Investment plans include building new homes, more money for the NHS,, tackling skills gaps and improving opportunities, productivity and connectivity across the UK.
Projects to be accelerated totaling an initial £5bn include:
In the Autumn the government will publish a National Infrastructure Strategy which will set a clear direction on core economic infrastructure, including energy networks, road and rail, flood defences and waste.
Over 75,000 acres of trees will be planted every year by 2025 to re-forest Britain..
£40m will be pledged to boost local conservation projects and create 3,000 jobs, including new Conservation Rangers, and safeguard a further 2,000 – training young people and others in the community to protect their local environments.
This will help the UK’s move towards capturing and removing CO2 from the atmosphere, protecting biodiversity.
The Green Recovery Challenge Fund will be funded by the Department for the Environment, Food and Rural Affairs by bringing forward £10 million of money from the Nature Recovery Fund and £30 million of Nature for Climate Funding, so that the money can be spent now.
Organisations will be invited to bid to the fund and details will be set out in due course.
The government is reforming the planning laws so that change of use of land and buildings in town centres can happen without planning permission to create new homes from the regeneration of vacant and redundant buildings.
Under the new rules, existing commercial properties, including newly vacant shops, can be converted into residential housing more easily.
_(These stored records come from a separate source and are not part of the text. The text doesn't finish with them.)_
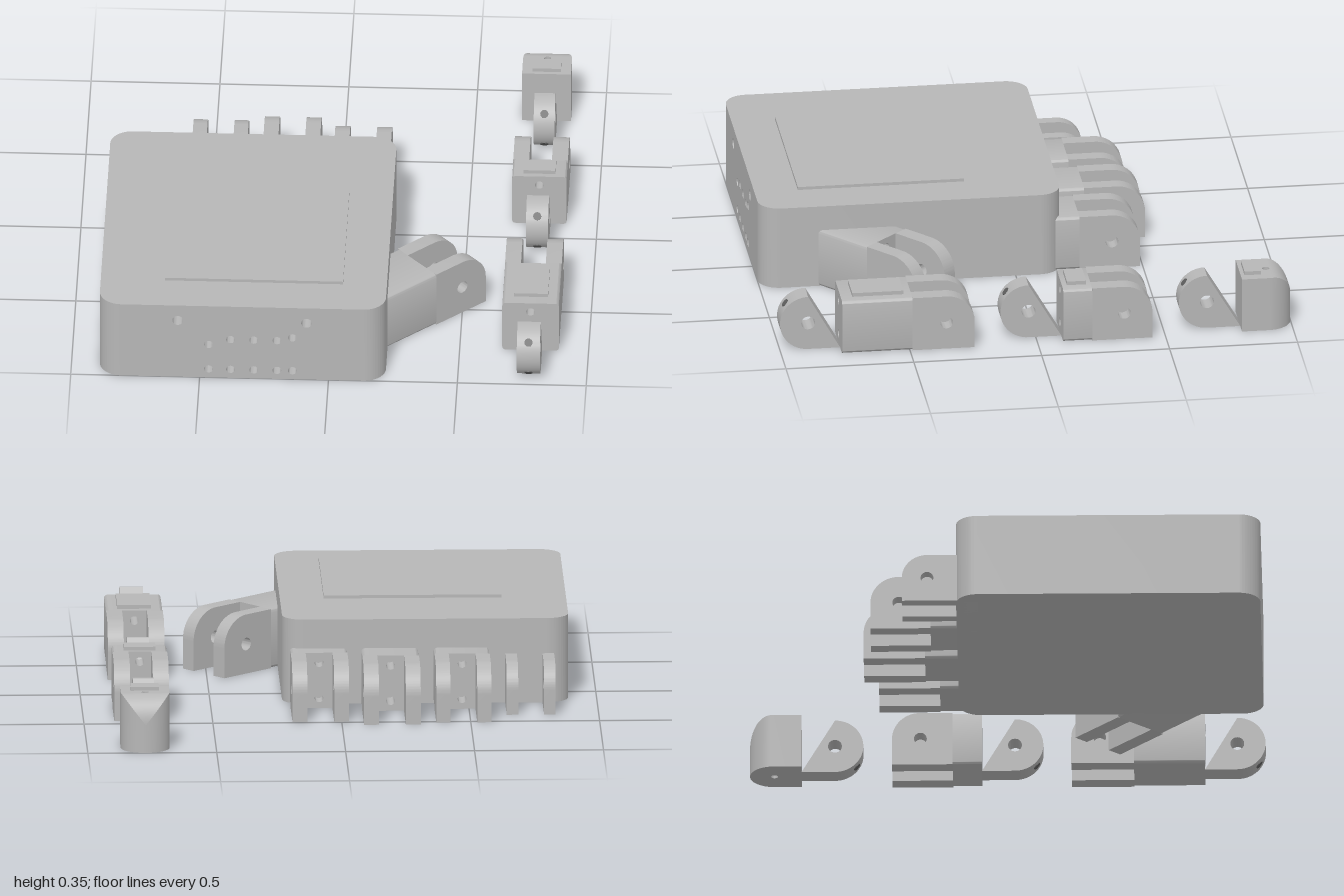
import * as THREE from 'three';
import { toCreasedNormals } from 'three/addons/utils/BufferGeometryUtils.js';

const grey = new THREE.MeshStandardMaterial({ color: 0xb6b6b6 });
grey.name = 'plain grey';
const dark = new THREE.MeshStandardMaterial({ color: 0x606060 });
dark.name = 'hole shadow grey';

const PI = Math.PI;
const H = 0.22; // finger height

function mesh(name, geometry, parent, material = grey) {
  const m = new THREE.Mesh(geometry, material);
  m.name = name;
  parent.add(m);
  return m;
}

function block(name, parent, x0, x1, y0, y1, z0, z1) {
  const m = mesh(name, new THREE.BoxGeometry(x1 - x0, y1 - y0, z1 - z0), parent);
  m.position.set((x0 + x1) / 2, (y0 + y1) / 2, (z0 + z1) / 2);
  return m;
}

function addHole(shape, x, y, r) {
  shape.holes.push(new THREE.Path().absarc(x, y, r, 0, PI * 2, true));
}

function extrude(shape, depth) {
  const g = new THREE.ExtrudeGeometry(shape, { depth, bevelEnabled: false, curveSegments: 16 });
  return toCreasedNormals(g, 0.5);
}

// Side profile (horizontal axis runs towards -z) swept across x, centred on x
function sideExtrude(shape, width) {
  return extrude(shape, width).translate(0, 0, -width / 2).rotateY(PI / 2);
}

// Plan outline (second axis runs towards -z) swept upwards
function planExtrude(shape, height) {
  return extrude(shape, height).rotateX(-PI / 2);
}

// Hinge prong: rounded above, square below so the joint stops when straight
function prong(length, h, width) {
  const r = h / 2;
  const s = new THREE.Shape();
  s.moveTo(0, 0).lineTo(length, 0).lineTo(length, h - r);
  s.absarc(length - r, h - r, r, 0, PI / 2, false).lineTo(0, h);
  addHole(s, length - r, r, 0.025);
  return sideExtrude(s, width);
}

// Block with two tendon channels running along z
function channelBlock(halfWidth, h, depth) {
  const r = 0.014, w = halfWidth;
  const s = new THREE.Shape();
  s.absarc(w - r, r, r, -PI / 2, 0, false).absarc(w - r, h - r, r, 0, PI / 2, false);
  s.absarc(-w + r, h - r, r, PI / 2, PI, false).absarc(-w + r, r, r, PI, PI * 1.5, false);
  addHole(s, 0, h - 0.04, 0.017);
  addHole(s, 0, 0.04, 0.017);
  return extrude(s, depth);
}

// Fork: origin at the floor of the slot, prongs towards -z, base towards +z
function fork(name, parent, x, z, half, slotHalf, length, base, h) {
  const g = new THREE.Group();
  g.name = name;
  g.position.set(x, 0, z);
  parent.add(g);
  mesh('forkBase', channelBlock(half, h, base), g);
  const w = half - slotHalf;
  for (const side of [-1, 1]) {
    mesh('forkProng', prong(length, h, w), g).position.x = side * (slotHalf + w / 2);
  }
  return g;
}

// Fully rounded hinge tongue from zBack towards +z, with tendon exits on its end
function tongue(parent, x, zBack, length, width) {
  const r = H / 2, c = length - r;
  const s = new THREE.Shape();
  s.moveTo(0, H).absarc(-c, r, r, PI / 2, PI * 1.5, false).lineTo(0, 0);
  addHole(s, -c, r, 0.027);
  mesh('hingeTongue', sideExtrude(s, width), parent).position.set(x, 0, zBack);
  for (const side of [-1, 1]) {
    const a = side * 0.69;
    const d = mesh('tendonExit', new THREE.CylinderGeometry(0.016, 0.016, 0.005, 16), parent, dark);
    d.position.set(x, r + Math.sin(a) * r, zBack + c + Math.cos(a) * r);
    d.rotation.x = PI / 2 - a;
  }
}

function buildPalm(parent) {
  const x0 = -0.89, x1 = 0.22, r = 0.085, h = 0.335, zSlab = 0.93;
  const s = new THREE.Shape();
  s.moveTo(x1 - r, -1);
  s.absarc(x1 - r, -1 + r, r, -PI / 2, 0, false);
  s.absarc(x1 - r, 0.18 - r, r, 0, PI / 2, false);
  s.absarc(x0 + r, 0.18 - r, r, PI / 2, PI, false);
  s.absarc(x0 + r, -1 + r, r, PI, PI * 1.5, false);
  s.lineTo(x0 + r, -zSlab).lineTo(x1 - r, -zSlab);
  mesh('palm', planExtrude(s, h), parent);

  // Front wall with tendon holes and two screw holes
  const f = new THREE.Shape();
  f.moveTo(x0 + r, 0).lineTo(x1 - r, 0).lineTo(x1 - r, h).lineTo(x0 + r, h);
  const columns = [[-0.465, 0.155], [-0.38, 0.18], [-0.29, 0.18], [-0.2, 0.18], [-0.14, 0.195]];
  for (const [x, y] of columns) {
    addHole(f, x, y, 0.017);
    addHole(f, x, 0.04, 0.017);
  }
  for (const x of [-0.585, -0.085]) addHole(f, x, 0.265, 0.021);
  mesh('palmFrontWall', extrude(f, 1 - zSlab), parent).position.z = zSlab;

  block('palmCover', parent, -0.64, 0.05, h - 0.01, 0.347, 0.18, 0.83);
}

function buildTip(parent, x) {
  const g = new THREE.Group();
  g.name = 'fingerTip';
  parent.add(g);
  const r = 0.095, zc = -0.905, zCut = -0.92;
  const halfWidth = z => (z > zc ? r : Math.sqrt(Math.max(0, r * r - (z - zc) ** 2)));

  // Straight part with a vertical hole
  const s = new THREE.Shape();
  const w = halfWidth(zCut);
  s.moveTo(-r, 0.8).lineTo(r, 0.8).lineTo(r, -zc).lineTo(w, -zCut).lineTo(-w, -zCut).lineTo(-r, -zc);
  addHole(s, 0, -zc, 0.014);
  mesh('tipBase', planExtrude(s, H), g).position.x = x;

  // Nose, narrowing in plan and rounded over the top
  const nose = new THREE.BoxGeometry(2, 1, 1, 1, 1, 20);
  const p = nose.attributes.position;
  for (let i = 0; i < p.count; i++) {
    const t = Math.sin((0.5 - p.getZ(i)) * PI / 2);
    const z = zCut - 0.08 * t;
    const top = H / 2 + (H / 2) * Math.sqrt(Math.max(0, 1 - t * t));
    p.setXYZ(i, p.getX(i) * halfWidth(z), p.getY(i) > 0 ? top : 0, z);
  }
  nose.computeVertexNormals();
  mesh('tipNose', nose, g).position.x = x;

  tongue(g, x, -0.8, 0.24, 0.082);
  block('tipPad', g, x - 0.055, x + 0.055, H - 0.01, 0.235, -0.88, -0.815);
}

export function createModel() {
  const model = new THREE.Group();
  model.name = 'handParts';
  buildPalm(model);

  // Knuckle forks along the back of the palm
  fork('littleKnuckle', model, -0.738, -0.175, 0.095, 0.05, 0.215, 0.08, 0.195);
  fork('ringKnuckle', model, -0.473, -0.282, 0.107, 0.052, 0.233, 0.18, H);
  fork('middleKnuckle', model, -0.195, -0.307, 0.11, 0.052, 0.238, 0.2, H);
  fork('indexKnuckle', model, 0.081, -0.253, 0.11, 0.052, 0.237, 0.15, H);

  // Thumb fork, set at an angle
  const thumb = fork('thumbKnuckle', model, 0.325, 0.52, 0.116, 0.056, 0.25, 0.3, 0.235);
  thumb.rotation.y = -0.835;

  // Loose finger laid out beside the palm
  const x = 0.775;
  const lower = new THREE.Group();
  lower.name = 'lowerFingerSegment';
  model.add(lower);
  fork('lowerFork', lower, x, 0.49, 0.11, 0.048, 0.243, 0.275, H);
  tongue(lower, x, 0.765, 0.235, 0.09);
  block('lowerPad', lower, x - 0.066, x + 0.066, H - 0.01, 0.235, 0.52, 0.72);

  const middle = new THREE.Group();
  middle.name = 'middleFingerSegment';
  model.add(middle);
  fork('middleFork', middle, x, -0.213, 0.106, 0.044, 0.235, 0.113, H);
  tongue(middle, x, -0.1, 0.238, 0.086);
  block('middlePad', middle, x - 0.062, x + 0.062, H - 0.01, 0.235, -0.195, -0.12);

  buildTip(model, x);
  return model;
}
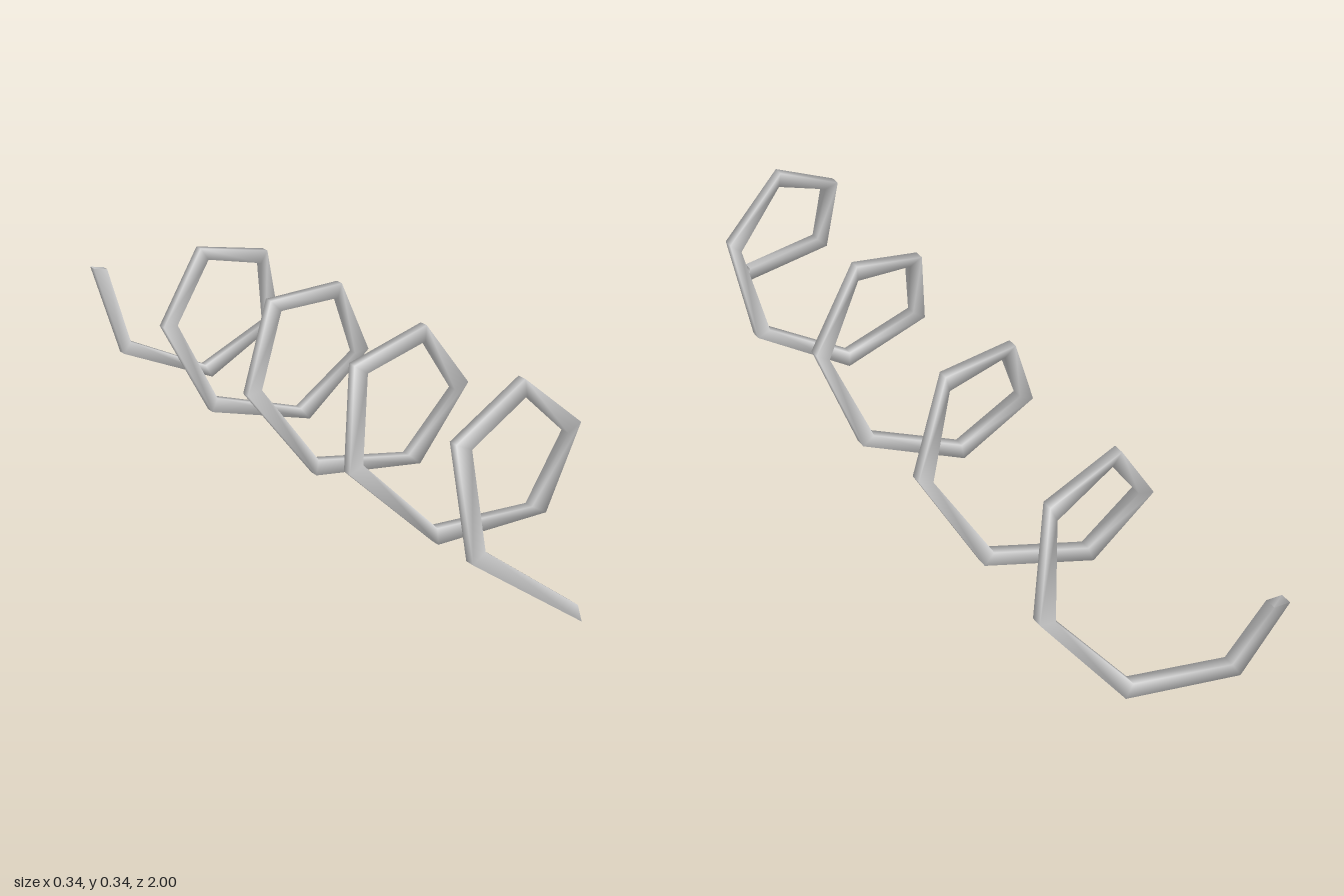
import * as THREE from 'three';

const TURNS = 4.305;
const SEGMENTS = 25;
const COIL_RADIUS = 0.156;
const CENTER_Y = 0.17;
const HALF_LENGTH = 0.987;
const TWIST = 0.25; // lean of each wire section against the radius

// Corners of the square wire section: [along the radius, along z]
const SECTION = [[1, -1], [1, 1], [-1, 1], [-1, -1]].map(([u, w]) => [u * 0.0145, w * 0.013]);

// Square sections swept along a coarse helix, from the front bottom to the back
function coilGeometry() {
  const positions = [];
  const indices = [];
  for (let i = 0; i <= SEGMENTS; i++) {
    const t = i / SEGMENTS;
    const a = t * TURNS * Math.PI * 2;
    for (const [u, w] of SECTION) {
      positions.push(
        -COIL_RADIUS * Math.sin(a) - u * Math.sin(a - TWIST),
        CENTER_Y - COIL_RADIUS * Math.cos(a) - u * Math.cos(a - TWIST),
        HALF_LENGTH * (1 - 2 * t) + w
      );
    }
    if (i === SEGMENTS) break;
    for (let j = 0; j < 4; j++) {
      const p = i * 4 + j;
      const q = i * 4 + (j + 1) % 4;
      indices.push(p, q, q + 4, p, q + 4, p + 4);
    }
  }
  const geometry = new THREE.BufferGeometry();
  geometry.setAttribute('position', new THREE.Float32BufferAttribute(positions, 3));
  geometry.setIndex(indices);
  geometry.computeVertexNormals();
  return geometry;
}

export function createModel() {
  const group = new THREE.Group();
  group.name = 'spring';

  // Smooth-shaded wire with open ends
  const coil = new THREE.Mesh(
    coilGeometry(),
    new THREE.MeshStandardMaterial({ color: 0xcccccc, side: THREE.DoubleSide })
  );
  coil.name = 'coil';
  group.add(coil);
  return group;
}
The changes include:
More types of commercial premises having total flexibility to be repurposed through reform of the Use Classes Order. A building used for retail, for instance, would be able to be permanently used as a café or office without requiring a planning application and local authority approval. Pubs, libraries, village shops and other types of uses essential to the lifeblood of communities will not be covered by these flexibilities.
A wider range of commercial buildings will be allowed to change to residential use without the need for a planning application.
Builders will no longer need a normal planning application to demolish and rebuild vacant and redundant residential and commercial buildings if they are rebuilt as homes.
Property owners will be able to build additional space above their properties via a fast track approval process, subject to neighbour consultation.
These changes, which are expected to take effect by September, will both support a high street revival by allowing empty commercial properties to be quickly repurposed and reduce the pressure to build on green field land by making brownfield development easier.
Developers will still need to adhere to high standards and regulations, just without the unnecessary red tape.
The Prime Minister also announced that work will begin to look at how land owned by the government can be managed more effectively.
Ahead of the Spending Review, a new cross-government strategy will look at how public sector land can be managed and released so it can be put to better use. This would include home building, improving the environment, contributing to net zero goals and injecting growth opportunities into communities across the country.
These announcements come alongside a package of measures to support home building across England. These include:
A £12bn affordable homes programme that will support up to 180,000 new affordable homes for ownership and rent over the next 8 years, confirmed today.
Included in the affordable homes programme will be a 1,500 unit pilot of ‘First Homes’: houses that will be sold to first time buyers at a 30% discount which will remain in perpetuity, keeping them affordable for generations of families to own.
Funds from the £400m Brownfield Land Fund have today been allocated to the West Midlands, Greater Manchester, West Yorkshire, Liverpool City Region, Sheffield City Region, and North of Tyne and Tees Valley to support around 24,000 homes.
The Home Builders Fund to help smaller developers access finance for new housing developments will receive additional £450m boost. This is expected to support delivery of around 7,200 new homes.
The government will also launch a planning Policy Paper in July setting out its plan for a comprehensive reform of England’s planning system, to reflect the economy and society.
While in the long-term the government is committed to "balancing the books", this will not be done at the expense of investing now to boost the economy.
Foe more guidance on getting businesses working again after the Coronavirus, check out our Business After-COVID Knowledge Hub.